It’s prime time for hate crimes.
New FBI statistics show that there were 6,121 hate crimes across the country last year compared to 5,818 in 2015 — a 5% increase.
Crimes directed at Muslims, Jews and LGBT people all increased.
“No person should have to fear being violently attacked because of who they are, what they believe, or how they worship,” Attorney General Jeff Sessions said.
Jews were targeted in more than half of the 1,538 hate crimes revolving around religion. Muslims were the second-most targeted, with around 25% — or 381 hateful episodes — involving their faith.
Of the 1,255 victims of hate crimes due to sexual orientation last year, 63% were the result of anti-gay male bias, statistics show.
The data found that there were 4,229 hate crimes based on race. Half of those crimes were aimed at black people. Less than 1,000 were directed at white people.
Jack Levin, a criminologist at Northeastern University in Boston, said the statistics reflected the “cumulative effect” of an increase in hate crimes directed at Muslims, immigrants, gay people and others since 9/11. President Trump’s 2016 campaign fed into the trend, he said.
“Hate speech that comes from the top becomes hate crimes at the bottom,” said Levin, who co-wrote the book, “Hate Crimes” in 1993.
The yearly report is the most comprehensive available — but the FBI cautioned that it depends on voluntary reporting by police departments across the country.
Levin said the data are notoriously unreliable, given that the number of participating police departments changes year to year.

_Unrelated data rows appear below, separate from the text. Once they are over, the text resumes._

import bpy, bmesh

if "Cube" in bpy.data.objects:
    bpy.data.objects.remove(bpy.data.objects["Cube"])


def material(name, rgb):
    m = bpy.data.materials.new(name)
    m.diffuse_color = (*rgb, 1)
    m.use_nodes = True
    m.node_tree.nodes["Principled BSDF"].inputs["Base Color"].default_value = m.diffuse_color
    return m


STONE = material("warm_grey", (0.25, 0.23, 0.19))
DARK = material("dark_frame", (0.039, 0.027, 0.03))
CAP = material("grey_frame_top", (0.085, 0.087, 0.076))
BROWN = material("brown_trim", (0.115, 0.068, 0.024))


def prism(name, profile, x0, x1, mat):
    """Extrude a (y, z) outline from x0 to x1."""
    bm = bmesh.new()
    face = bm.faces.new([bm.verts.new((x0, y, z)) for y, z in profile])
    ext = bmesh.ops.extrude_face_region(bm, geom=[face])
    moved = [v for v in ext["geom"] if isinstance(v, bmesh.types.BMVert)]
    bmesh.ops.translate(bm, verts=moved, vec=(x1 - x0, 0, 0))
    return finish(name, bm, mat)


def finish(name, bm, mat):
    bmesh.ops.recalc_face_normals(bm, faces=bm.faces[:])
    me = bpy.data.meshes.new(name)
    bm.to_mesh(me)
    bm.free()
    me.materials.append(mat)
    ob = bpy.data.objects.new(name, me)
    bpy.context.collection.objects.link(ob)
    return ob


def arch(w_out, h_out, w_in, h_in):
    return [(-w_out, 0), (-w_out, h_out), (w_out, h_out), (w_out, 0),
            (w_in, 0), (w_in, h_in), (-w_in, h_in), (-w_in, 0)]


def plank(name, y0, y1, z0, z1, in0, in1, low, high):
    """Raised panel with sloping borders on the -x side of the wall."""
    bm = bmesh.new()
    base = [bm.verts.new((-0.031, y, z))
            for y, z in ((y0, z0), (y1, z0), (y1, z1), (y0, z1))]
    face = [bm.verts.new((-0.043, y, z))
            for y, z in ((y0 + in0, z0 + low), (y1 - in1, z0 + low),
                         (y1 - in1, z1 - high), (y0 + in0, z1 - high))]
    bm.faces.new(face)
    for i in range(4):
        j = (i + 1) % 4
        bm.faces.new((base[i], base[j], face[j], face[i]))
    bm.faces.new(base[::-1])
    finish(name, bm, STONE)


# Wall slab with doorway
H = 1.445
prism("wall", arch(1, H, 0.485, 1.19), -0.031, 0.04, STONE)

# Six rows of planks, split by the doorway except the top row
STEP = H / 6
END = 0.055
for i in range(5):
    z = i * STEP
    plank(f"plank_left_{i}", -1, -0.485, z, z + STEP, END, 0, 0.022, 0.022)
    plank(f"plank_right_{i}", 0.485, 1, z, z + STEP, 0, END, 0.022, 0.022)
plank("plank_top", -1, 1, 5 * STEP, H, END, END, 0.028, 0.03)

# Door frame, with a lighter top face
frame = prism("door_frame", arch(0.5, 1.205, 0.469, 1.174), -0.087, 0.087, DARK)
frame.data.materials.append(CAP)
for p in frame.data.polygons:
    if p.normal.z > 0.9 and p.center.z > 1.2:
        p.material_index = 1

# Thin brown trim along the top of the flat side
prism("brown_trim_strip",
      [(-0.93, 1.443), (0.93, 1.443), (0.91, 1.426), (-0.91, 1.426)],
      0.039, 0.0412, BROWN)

This year, he noted, Mississippi reported seven hate crimes. Last year, it reported zero.
Hate crimes are up in New York City by 17% this year, according to NYPD statistics.
The most common hate crimes in the five boroughs so far this year — 142 out of 327 — were anti-Semitic.
“It’s deeply disturbing to see hate crimes increase for the second year in a row,” Anti-Defamation League CEO Jonathan Greenblatt said. “Hate crimes demand priority attention because of their special impact. They not only hurt one victim, but they also intimidate and isolate a victim’s whole community and weaken the bonds of our society.”